Merrill Hassenfeld took over as CEO in 1974 with his son, Stephen D. Hassenfeld, becoming president. The company became profitable once again, but had mixed results due to cash flow problems from increasing the number of toys in the line to offset G.I. Joe's declining sales. In 1975, the G.I. Joe line was ended by Hasbro, caused by the rising price of plastic via its raw material and crude oil's increasing prices. In 1977, Hasbro's losses were $2.5 million and the company held a large debt load. That same year, Hasbro acquired Peanuts cartoon characters licensing rights. With the financial situation poor, Hasbro's bankers made the company temporarily stop dividend payments in early 1979. The toy division's losses increased Harold Hassenfeld's resentment regarding the company's treatment of the Empire Pencil subsidiary as Empire received lower levels of capital spending to profits than did the toy division. With Merrill's death in 1979, Harold did not recognize Stephen's authority as the successor to the chairman & CEO position. As a solution, Hasbro spun off Empire Pencil in 1980, then the nation's largest pencil maker with Harold trading his Hasbro shares for those of Empire. Stephen then became both the CEO and chairman of the board. Between 1978 and 1981, Stephen reduced the Hasbro product line by one-third and its new products by one-half. Hasbro focused on simple, low cost, longer life cycle toys like Mr. Potato Head. Hasbro thus stayed out of the electronic games field which went bust in the early 1980s.
In 1960, Henry died and Merrill took over the parent company and his older brother Harold ran the pencil-making business, Empire Pencil. Hassenfeld Brothers expanded to Canada with Hassenfeld Brothers (Canada) Ltd. in 1961. The company was approached in 1963 to license a toy based on , which they turned down because they did not want to be tied to a possibly short-lived television series. Instead, in 1964, Hassenfeld Brothers produced the toy, which they termed an "" in order to market the toy to boys who wouldn't want to play with "." In 1964 and 1965, G.I. Joe accounted for two-thirds of Hassenfeld's sales.

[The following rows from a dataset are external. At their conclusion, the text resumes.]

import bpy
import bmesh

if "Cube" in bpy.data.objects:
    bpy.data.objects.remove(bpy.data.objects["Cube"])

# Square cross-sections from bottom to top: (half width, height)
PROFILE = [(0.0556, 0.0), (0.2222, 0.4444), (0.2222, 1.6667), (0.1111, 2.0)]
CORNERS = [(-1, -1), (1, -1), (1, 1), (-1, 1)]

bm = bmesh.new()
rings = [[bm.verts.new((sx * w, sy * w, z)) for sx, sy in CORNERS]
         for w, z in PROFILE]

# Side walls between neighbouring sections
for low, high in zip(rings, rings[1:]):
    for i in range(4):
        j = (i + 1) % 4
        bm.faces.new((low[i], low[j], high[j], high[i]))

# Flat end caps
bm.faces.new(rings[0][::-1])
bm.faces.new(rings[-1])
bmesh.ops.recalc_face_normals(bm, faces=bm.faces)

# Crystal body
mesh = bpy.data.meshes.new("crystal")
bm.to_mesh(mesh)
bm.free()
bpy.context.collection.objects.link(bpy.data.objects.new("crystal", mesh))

In 1982, Hasbro produced another successful toy franchise, . In 1983, Hasbro purchased Infant Items, a manufacturer of infant products and the world's largest bib producer and , a struggling subsidiary. Hasbro paid Warner with 37 percent of its own stock—paid into a Hasbro executive control voting trust—and also received a cash infusion. In 1984, took over as president from his brother Stephen, who continued as CEO and chairman. That same year, the company (then the nation's sixth-best-selling toymaker) acquired the (then the nation's fifth bestselling toymaker), bringing , , and into the Hasbro fold and transforming Hasbro into Hasbro Bradley. Stephen Hassenfeld became the merged company's president and CEO with Milton Bradley chief James Shea Jr. taking the chairman position. However, the executives clashed and Shea left after a few months, and Stephen and Alan returned to their previous positions.
In the 1940s, Hassenfeld Brothers produced doctor and nurse kits, its first toys, and modeling clay, becoming primarily a toy company by 1942. With Hillel's death in 1943, Henry Hassenfeld became CEO while his son, Merrill, became president. The company entered the plastic fields during World War II to support its toy line. Hassenfeld Brothers' first toy hit was , which the company purchased from in 1952. The toy was a smash success. In 1954, the company became a Disney major licensee.